“I really loved the whole concept of working all day,” he said.
Every time he went to the farm, he learned something new. Tending the animals. Working the fields. Fixing the tractors. Managing the finances. Steven loved the different challenges and thought his future would be on a farm.
But when Steven was 13 years old, his father died of cancer. Suddenly, Steven had no anchor. His father, the former military man, had been strict. Step out of line, and you met the back of his hand. Without that, Steven was adrift.
He started skipping school, then lied to his siblings when they asked about it. He roamed the streets of Rotorua.
“I went off the rails,” he said. “I didn’t really want to do life.”
His siblings quickly realized that something was wrong. Steven needed to heal and recover, and Rotorua didn’t seem like the best place for that to happen. Eventually, they decided he needed a new start; older brother Warren moved Steven to Wellington, 300 miles south.
After a couple weeks living with Warren, Steven moved in with Blossom Cameron. Warren had played basketball in the same club as her, and they got along well. He thought Steven might take to her, too.
He was right.
“She’s just amazing,” Steven said of Cameron, who eventually became his legal guardian. “She’s the best human being on earth.”
Moving in with Cameron was the first major living-changing event in the months after Steven moved to Wellington. The second was being introduced to basketball. Warren had played professionally in New Zealand, and he introduced Steven to Kenny McFadden, who opened a basketball academy in Wellington after playing professionally there.
Steven soon became one of the best-known young players in New Zealand, but outside the country, he was a virtual unknown. Most of the best young players join the country’s national program, but it is a pay-for-play setup and the cost is significant. It can be $10,000 a year or more.
Neither Steven nor anyone else in his family had that kind of money. So, Steven’s play was limited to the Wellington area. Ditto for his exposure.
But that changed when he was 15 years old.
McFadden happened to be longtime friends with Pitt coach Jamie Dixon. They’d played together in the New Zealand National Basketball League, and when Dixon returned to the country for the U-19 FIBA World Championships as the coach of Team USA, he had lunch with McFadden. Dixon asked about a big-man prospect in the country who’d caught his eye, and McFadden told him that as good as that player was, the best prospect was down in Wellington.
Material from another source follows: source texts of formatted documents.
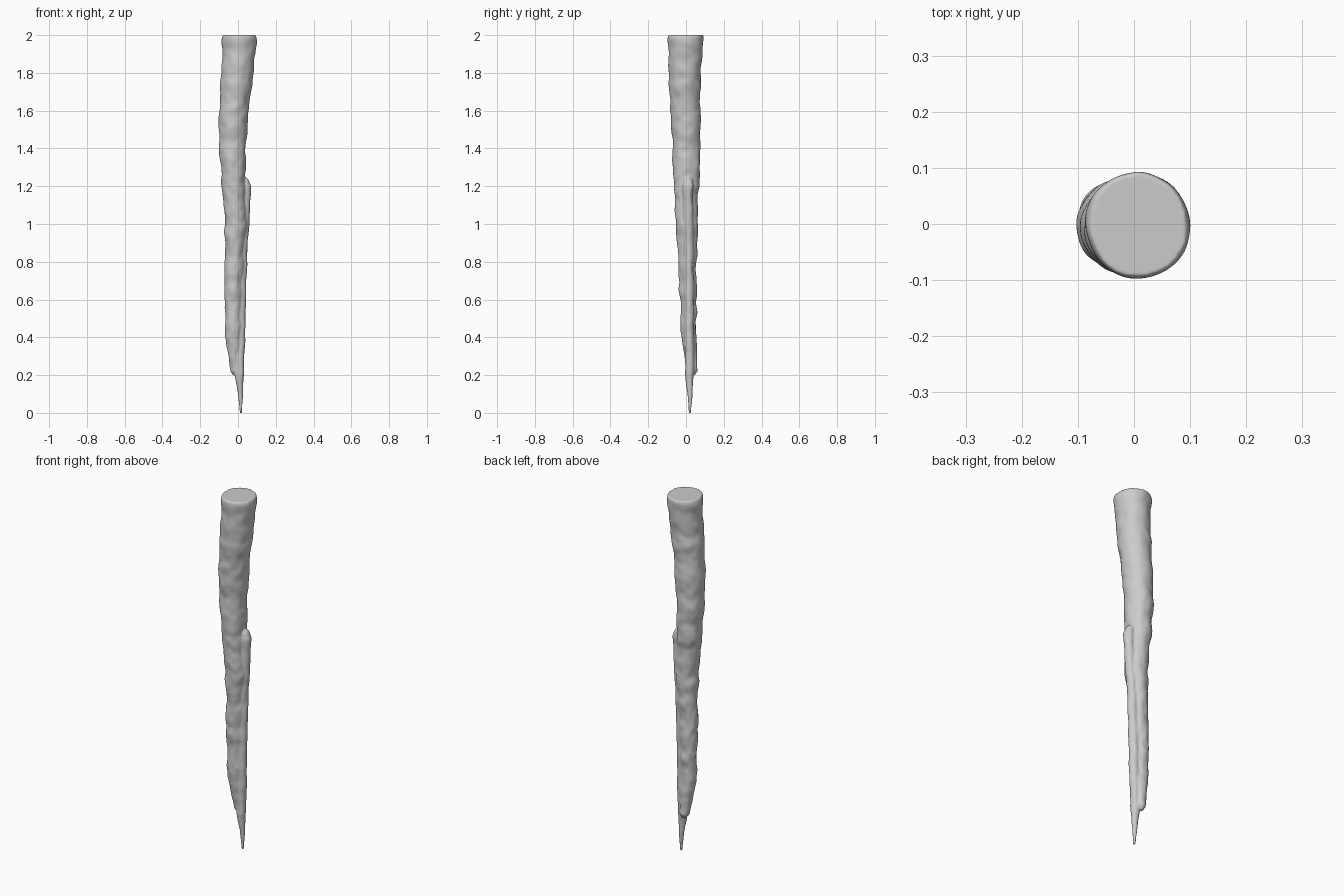
import bpy, bmesh, math
from mathutils import Vector, noise

if "Cube" in bpy.data.objects:
    bpy.data.objects.remove(bpy.data.objects["Cube"])

SIDES, STEP = 48, 0.01


def sample(rows, z):
    """Smoothly interpolate (left, right, front, back) between profile rows."""
    for a, b in zip(rows, rows[1:]):
        if a[0] >= z >= b[0]:
            t = (a[0] - z) / (a[0] - b[0])
            return [p + (q - p) * t for p, q in zip(a[1:], b[1:])]
    return rows[-1][1:]


def add_drip(bm, rows, ripple):
    """Loft a rippled tube through the profile, from top to bottom."""
    top, bottom = rows[0][0], rows[-1][0]
    count = round((top - bottom) / STEP)
    rings = []
    for i in range(count + 1):
        z = max(bottom, top - (top - bottom) * i / count)
        x0, x1, y0, y1 = sample(rows, z)
        cx, cy, rx, ry = (x0 + x1) / 2, (y0 + y1) / 2, (x1 - x0) / 2, (y1 - y0) / 2
        ring = []
        for k in range(SIDES):
            a = 2 * math.pi * k / SIDES
            c, s = math.cos(a), math.sin(a)
            # horizontal growth ripples plus fine lumps
            wave = noise.noise(Vector((c * 0.5, s * 0.5, z * 13)))
            lump = noise.noise(Vector((c * 1.8, s * 1.8, z * 22 + 7)))
            fade = min(1, rx / 0.04)
            d = ripple * fade * (wave + 0.5 * lump)
            ring.append(bm.verts.new((cx + c * (rx + d), cy + s * (ry + d), z)))
        rings.append(ring)
    for u, v in zip(rings, rings[1:]):
        for k in range(SIDES):
            j = (k + 1) % SIDES
            bm.faces.new((u[k], v[k], v[j], u[j]))
    bm.faces.new(rings[0])
    bm.faces.new(rings[-1][::-1])


# z, left, right, front, back
main = [(2.00, -0.080, 0.096, -0.090, 0.093), (1.985, -0.086, 0.100, -0.094, 0.096),
        (1.80, -0.088, 0.083, -0.095, 0.078), (1.60, -0.095, 0.056, -0.083, 0.075),
        (1.43, -0.102, 0.042, -0.073, 0.075), (1.25, -0.088, 0.039, -0.067, 0.070),
        (1.00, -0.069, 0.044, -0.056, 0.061), (0.80, -0.067, 0.032, -0.042, 0.055),
        (0.60, -0.069, 0.022, -0.030, 0.057), (0.40, -0.066, 0.016, -0.024, 0.056),
        (0.22, -0.040, 0.008, 0.004, 0.058), (0.20, -0.026, -0.002, 0.018, 0.046)]
side = [(1.25, 0.028, 0.040, 0.005, 0.017), (1.235, 0.015, 0.058, -0.012, 0.034),
        (1.20, 0.015, 0.071, -0.018, 0.038), (1.10, 0.008, 0.066, -0.016, 0.038),
        (1.00, 0.002, 0.058, -0.014, 0.038), (0.80, -0.006, 0.049, -0.010, 0.040),
        (0.60, -0.010, 0.043, -0.008, 0.042), (0.40, -0.012, 0.038, -0.007, 0.042),
        (0.20, -0.016, 0.030, -0.005, 0.040), (0.10, 0.000, 0.027, 0.008, 0.036),
        (0.00, 0.009, 0.021, 0.014, 0.026)]

# main icicle and the thinner drip running down its side
bm = bmesh.new()
add_drip(bm, main, 0.008)
add_drip(bm, side, 0.006)
bmesh.ops.recalc_face_normals(bm, faces=bm.faces)
mesh = bpy.data.meshes.new("icicle")
bm.to_mesh(mesh)
bm.free()
icicle = bpy.data.objects.new("icicle", mesh)
bpy.context.collection.objects.link(icicle)

# fuse both drips into one skin and soften the join
remesh = icicle.modifiers.new("fuse", 'REMESH')
remesh.mode = 'VOXEL'
remesh.voxel_size = 0.005
remesh.use_smooth_shade = True
soften = icicle.modifiers.new("soften", 'SMOOTH')
soften.factor = 0.5
soften.iterations = 3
Dixon made a side trip to Wellington to see Steven, and as soon as he saw the 15-year-old, Dixon knew he had to recruit him.
Steven was already 6-foot-10.
Adams would eventually sign with Pitt, and now less than two years after playing his first game for the Panthers and less than a year after being drafted, he has become a force in these NBA Playoffs. He went from spot duty in the first four games of the Memphis series to significant minutes in the last three, not to mention taking the punch that sideline Zach Randolph in Game 7. He played better and better as the Clippers series went on, culminating with a double-double and 40 big minutes in the Thunder’s series-clinching victory.
Now, Adams might start Game 1 of the Western Conference Finals.
Adams said he doesn’t really marvel at where life has taken him. From the farm to the finals. From the land to the hardwood. From basketball obscurity to the NBA spotlight. He admits that it’s just not the way he thinks about things.
“I understood that it was a process,” he said. “I just played it by ear, played it day to day. Cliché, but it really was.”
“Maybe I’ll look back on it when all of this is over.”
If he does, he’s sure to see something amazing, a career taking root during hard times in New Zealand and blooming only a few years later in Oklahoma City.
Jenni Carlson: Jenni can be reached at 475-4125. Like her at facebook.com/JenniCarlsonOK, follow her at twitter.com/jennicarlson_ok or view her personality page at newsok.com/jennicarlson.